# [What needs to be done]
The answer must consist only of the lines from the line with "me = bpy.data.meshes.new(name)" to the line with "y, z), (0, cy +", both included, exactly as they stand below.

Dataset entries
=======

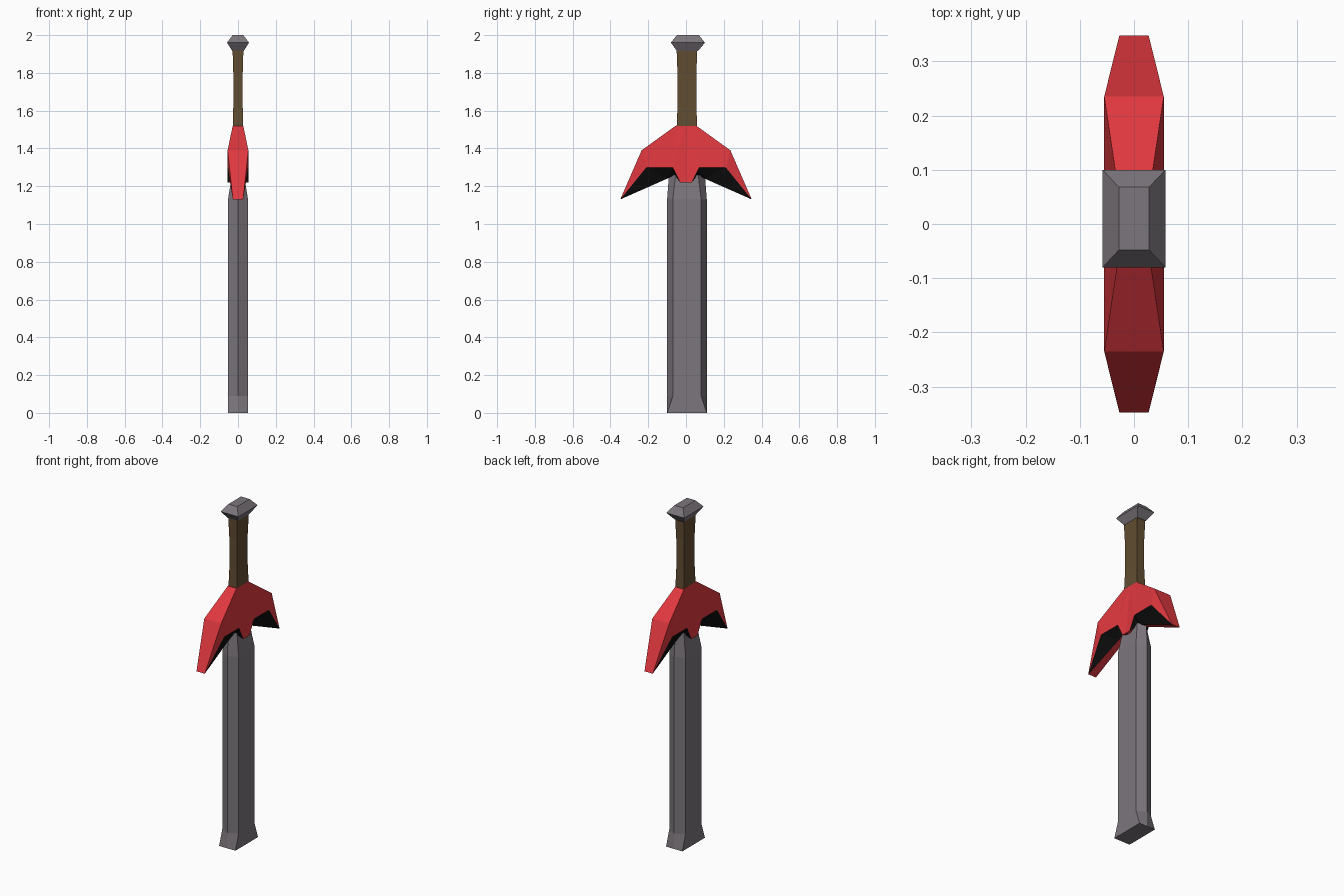
import bpy, bmesh

if "Cube" in bpy.data.objects:
    bpy.data.objects.remove(bpy.data.objects["Cube"])


def material(name, rgb):
    m = bpy.data.materials.new(name)
    m.diffuse_color = (*rgb, 1)
    m.use_nodes = True
    m.node_tree.nodes["Principled BSDF"].inputs["Base Color"].default_value = m.diffuse_color
    return m


steel = material("steel grey", (0.20, 0.18, 0.20))
red = material("guard red", (0.75, 0.04, 0.05))
black = material("recess black", (0.004, 0.004, 0.004))
leather = material("grip brown", (0.12, 0.075, 0.032))


def finish(name, bm, mats):
    bmesh.ops.remove_doubles(bm, verts=bm.verts, dist=0.0005)
    bmesh.ops.recalc_face_normals(bm, faces=bm.faces)
    me = bpy.data.meshes.new(name)
    bm.to_mesh(me)
    bm.free()
    for m in mats:
        me.materials.append(m)
    ob = bpy.data.objects.new(name, me)
    bpy.context.collection.objects.link(ob)
    return ob


def loft(name, rings, mat):
    bm = bmesh.new()
    loops = [[bm.verts.new(p) for p in r] for r in rings]
    n = len(loops[0])
    for a, b in zip(loops, loops[1:]):
        for i in range(n):
            j = (i + 1) % n
            bm.faces.new((a[i], a[j], b[j], b[i]))
    bm.faces.new(loops[0])
    bm.faces.new(loops[-1])
    return finish(name, bm, [mat])


def hexagon(x, y, tip, z, cy=0.005):
    return [(x, cy - y, z), (x, cy + y, z), (0, cy + tip, z),
            (-x, cy + y, z), (-x, cy - y, z), (0, cy - tip, z)]


def rect(x, y, z, cy=0.005):
    return [(x, cy - y, z), (x, cy + y, z), (-x, cy + y, z), (-x, cy - y, z)]


# blade: six-sided, flaring to a rectangular blunt end at the floor
loft("blade", [hexagon(0.053, 0.105, 0.105, 0), hexagon(0.053, 0.075, 0.105, 0.09),
               hexagon(0.053, 0.075, 0.105, 1.13), hexagon(0.032, 0.06, 0.095, 1.26)], steel)

# grip with a slight waist
loft("grip", [rect(0.028, 0.055, 1.50), rect(0.025, 0.05, 1.62),
              rect(0.025, 0.05, 1.80), rect(0.029, 0.055, 1.93)], leather)

# pommel
loft("pommel", [rect(0.03, 0.055, 1.915, 0.008), rect(0.058, 0.09, 1.96, 0.01),
                rect(0.028, 0.058, 2.0, 0.01)], steel)

# winged guard: one quarter, repeated across x and y
P = {
    "T": (0.028, 0, 1.52), "A": (0.028, 0.055, 1.52), "B": (0.055, 0.235, 1.39),
    "C": (0.027, 0.348, 1.13), "D": (0.055, 0.21, 1.30), "E": (0.055, 0.07, 1.30),
    "F": (0.055, 0.03, 1.22), "M": (0.055, 0, 1.22),
    "G": (0.018, 0.10, 1.24), "H": (0.018, 0.06, 1.26), "N": (0.018, 0, 1.22),
}
for k in "TABCGHN":          # lowercase letters lie on the middle plane
    P[k.lower()] = (0, *P[k][1:])
red_faces = ["TAE", "TEFM", "ABDE", "BCD", "TAat", "ABba", "BCcb",
             "CGgc", "GHhg", "HNnh", "FMNH"]
black_faces = ["CGD", "DGE", "GHE", "EHF"]
bm = bmesh.new()
for sx in (1, -1):
    for sy in (1, -1):
        for idx, group in enumerate((red_faces, black_faces)):
            for face in group:
                vs = [bm.verts.new((P[k][0] * sx, P[k][1] * sy, P[k][2])) for k in face]
                bm.faces.new(vs).material_index = idx
finish("guard", bm, [red, black])
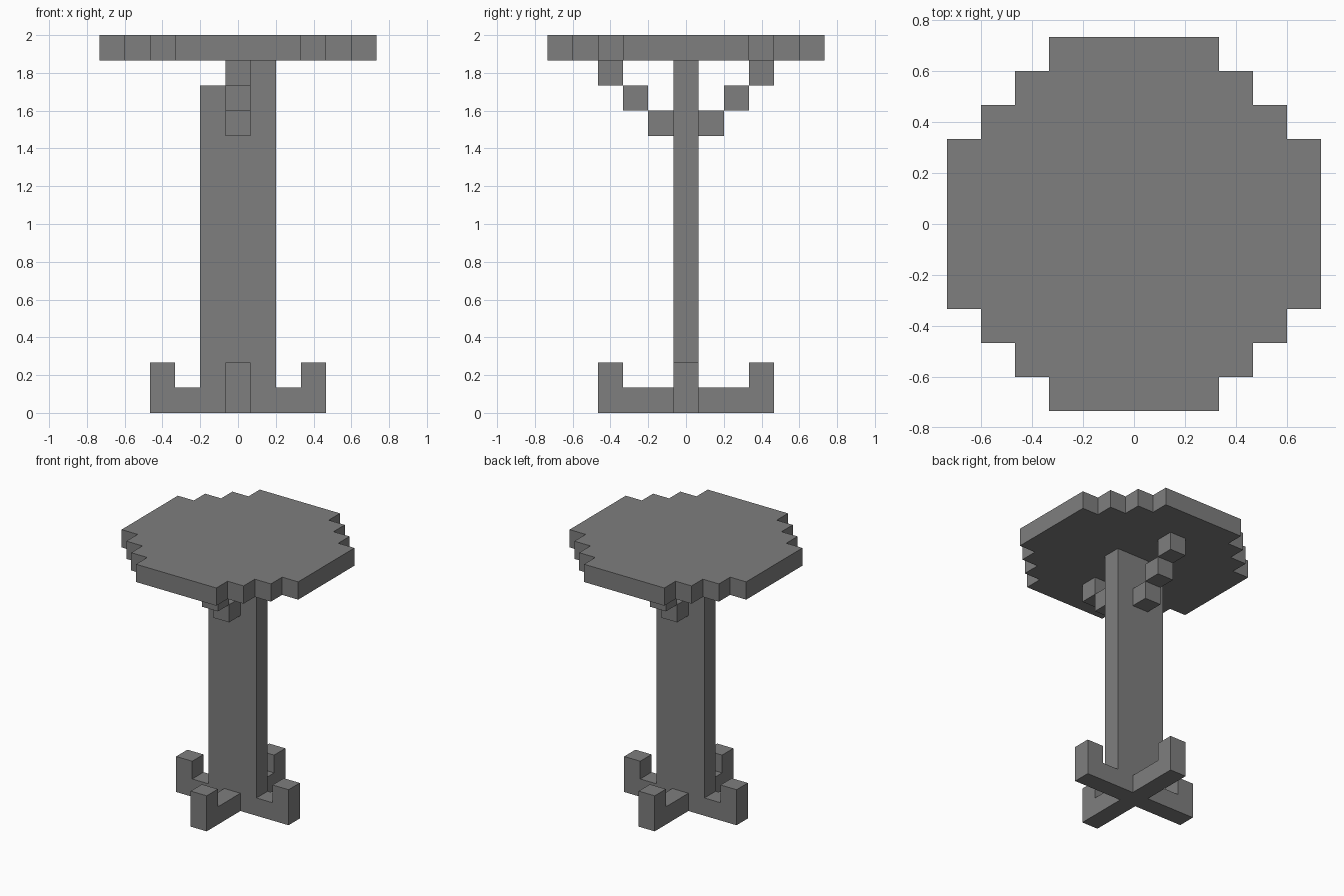
import bpy
import bmesh
import math
from mathutils import Matrix, Vector

cube = bpy.data.objects.get("Cube")
if cube:
    bpy.data.objects.remove(cube, do_unlink=True)

U = 2 / 15  # one block; the table is 15 blocks tall

grey = bpy.data.materials.new("mid grey")
grey.use_nodes = True
GREY = (0.21, 0.21, 0.21, 1)
grey.diffuse_color = GREY
grey.node_tree.nodes["Principled BSDF"].inputs["Base Color"].default_value = GREY


def prism(bm, outline, offset, depth):
    """Extrude an outline of 3D points along depth, all in blocks."""
    face = bm.faces.new([bm.verts.new((Vector(p) + Vector(offset)) * U) for p in outline])
    out = bmesh.ops.extrude_face_region(bm, geom=[face])
    moved = [v for v in out["geom"] if isinstance(v, bmesh.types.BMVert)]
    bmesh.ops.translate(bm, verts=moved, vec=Vector(depth) * U)


def finish(name, bm, turn=0):
    """Turn the mesh about the vertical axis and make it an object."""
    bmesh.ops.rotate(bm, verts=bm.verts, cent=(0, 0, 0),
                     matrix=Matrix.Rotation(math.radians(turn), 3, "Z"))
    bmesh.ops.recalc_face_normals(bm, faces=bm.faces)
    mesh = bpy.data.meshes.new(name)
    bm.to_mesh(mesh)
    bm.free()
    mesh.materials.append(grey)
    bpy.context.collection.objects.link(bpy.data.objects.new(name, mesh))


def upright(name, profile, turn=0):
    """A one-block-thick part from an x-z profile."""
    bm = bmesh.new()
    prism(bm, [(x, 0, z) for x, z in profile], (0, -0.5, 0), (0, 1, 0))
    finish(name, bm, turn)


# Stepped round table top: one quadrant of the outline, turned four times
quadrant = [(5.5, -2.5), (5.5, 2.5), (4.5, 2.5), (4.5, 3.5),
            (3.5, 3.5), (3.5, 4.5), (2.5, 4.5)]
outline = []
for k in range(4):
    spin = Matrix.Rotation(k * math.pi / 2, 3, "Z")
    outline += [spin @ Vector((x, y, 0)) for x, y in quadrant]
bm = bmesh.new()
prism(bm, outline, (0, 0, 14), (0, 0, 1))
finish("table_top", bm)

# Flat column with a one-block notch under the top
upright("column", [(-1.5, 0), (1.5, 0), (1.5, 14), (-0.5, 14), (-0.5, 13), (-1.5, 13)])

# Four L-shaped feet; the side feet start at the wide faces of the column
for name, turn, start in (("left_foot", 0, 1.5), ("back_foot", 90, 0.5),
                          ("right_foot", 180, 1.5), ("front_foot", 270, 0.5)):
    upright(name, [(start, 0), (3.5, 0), (3.5, 2), (2.5, 2), (2.5, 1), (start, 1)], turn)

# Front and back braces: three blocks climbing diagonally to the top
for name, turn in (("back_brace", 90), ("front_brace", 270)):
    bm = bmesh.new()
    for i in range(3):
        square = [(0, 0, 0), (1, 0, 0), (1, 1, 0), (0, 1, 0)]
        prism(bm, square, (0.5 + i, -0.5, 11 + i), (0, 0, 1))
    finish(name, bm, turn)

=======

# [Result]
    me = bpy.data.meshes.new(name)
    bm.to_mesh(me)
    bm.free()
    for m in mats:
        me.materials.append(m)
    ob = bpy.data.objects.new(name, me)
    bpy.context.collection.objects.link(ob)
    return ob


def loft(name, rings, mat):
    bm = bmesh.new()
    loops = [[bm.verts.new(p) for p in r] for r in rings]
    n = len(loops[0])
    for a, b in zip(loops, loops[1:]):
        for i in range(n):
            j = (i + 1) % n
            bm.faces.new((a[i], a[j], b[j], b[i]))
    bm.faces.new(loops[0])
    bm.faces.new(loops[-1])
    return finish(name, bm, [mat])


def hexagon(x, y, tip, z, cy=0.005):
    return [(x, cy - y, z), (x, cy + y, z), (0, cy + tip, z),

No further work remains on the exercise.